They beat Manchester United 3–2, keeping their Europa League hopes alive while dealing a severe blow to Man U's chances of qualifying for the Champions League. It also all got a bit tasty.

But people are confused about what the old stadium is called. Most people know it as Upton Park, but some are calling it "the Boleyn Ground".

Curious question. Why is everyone now calling it Boleyn Ground instead of Upton Park like they used to? @guardian

The short answer is: Because that's what it's called.

"Upton Park" is the area it's in, on the border of East Ham and West Ham – but officially, the stadium itself is known as the Boleyn Ground.

It used to be called "the Castle", when West Ham moved there in the 1904/05 season, although fans called it "the Cabbage Patch".


According to the club's website, "The field in which the pitch was to be laid was originally used to grow potatoes and cabbages and, as such, the pitch was often referred to by the locals as 'The Potato Field' or 'The Cabbage Patch', while the ground itself was originally named ‘The Castle’."

The reason it was called that is because it was built in the grounds of an old stately home, called Green Street House but widely known as "Boleyn Castle".

That's Green Street House, or "Boleyn Castle", there.

It dates back to the 16th century, and local legend has it that it was built by Henry VIII for Anne Boleyn, his second wife, although there's no evidence that that's true.

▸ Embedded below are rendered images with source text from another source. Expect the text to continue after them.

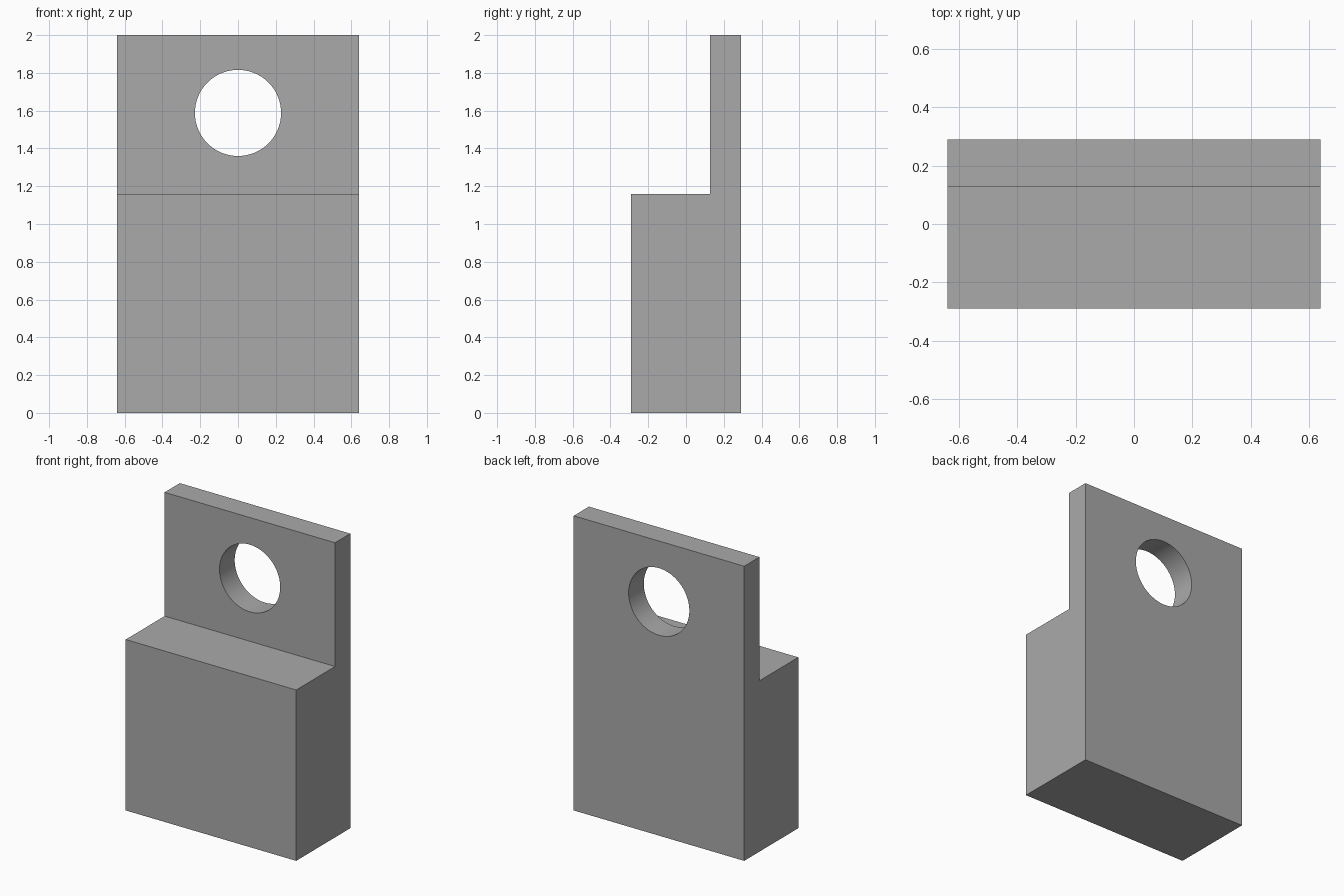
import bpy
import bmesh
from math import radians

cube = bpy.data.objects.get("Cube")
if cube:
    bpy.data.objects.remove(cube, do_unlink=True)

HALF_WIDTH = 0.64

# Single grey finish
grey = bpy.data.materials.new("plain_grey")
grey.use_nodes = True
colour = (0.4, 0.4, 0.4, 1)
grey.diffuse_color = colour
grey.node_tree.nodes["Principled BSDF"].inputs["Base Color"].default_value = colour

# Stepped block: side profile (y, z) extruded across the width
profile = [(-0.29, 0), (0.29, 0), (0.29, 2), (0.127, 2), (0.127, 1.16), (-0.29, 1.16)]
bm = bmesh.new()
side = bm.faces.new([bm.verts.new((-HALF_WIDTH, y, z)) for y, z in profile])
extruded = bmesh.ops.extrude_face_region(bm, geom=[side])["geom"]
bmesh.ops.translate(bm, vec=(2 * HALF_WIDTH, 0, 0),
                    verts=[g for g in extruded if isinstance(g, bmesh.types.BMVert)])
bmesh.ops.recalc_face_normals(bm, faces=bm.faces)
mesh = bpy.data.meshes.new("stepped_block")
bm.to_mesh(mesh)
bm.free()
block = bpy.data.objects.new("stepped_block", mesh)
bpy.context.collection.objects.link(block)
mesh.materials.append(grey)

# Round through-hole in the upright plate
bpy.ops.mesh.primitive_cylinder_add(vertices=96, radius=0.228, depth=0.6,
                                    location=(0, 0.2, 1.588), rotation=(radians(90), 0, 0))
cutter = bpy.context.object
cutter.name = "hole_cutter"
cutter.data.materials.append(grey)

hole = block.modifiers.new("hole", "BOOLEAN")
hole.operation = "DIFFERENCE"
hole.solver = "EXACT"
hole.object = cutter

# Apply the cut, then smooth only the bore
bpy.ops.object.select_all(action="DESELECT")
block.select_set(True)
bpy.context.view_layer.objects.active = block
bpy.ops.object.modifier_apply(modifier=hole.name)
bpy.data.objects.remove(cutter, do_unlink=True)
bpy.ops.object.shade_smooth_by_angle(angle=radians(30))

The house appears to have been built for a man called Richard Breame, one of Henry's servants. He or his descendants may have boasted that the king courted Anne in Green Street.

It was used as a Catholic school in the 19th century, then a maternity house, and then was leased to West Ham. During the war, the Boleyn Ground was hit by a V-1 flying bomb and severely damaged.

Anne Boleyn ~actually~ grew up in Hever Castle, Kent, about 30 miles outside London.

It's very nice.

After the stadium was built, Green Street House fell into disrepair and was demolished in 1955.

But the club's crest showed a castle, to commemorate the "Boleyn Castle". It's been removed ahead of the 2016/2017 season because the club is no longer at the Boleyn Ground.

The Boleyn Ground has now been sold to developers and will be converted into "housing, retail and leisure facilities".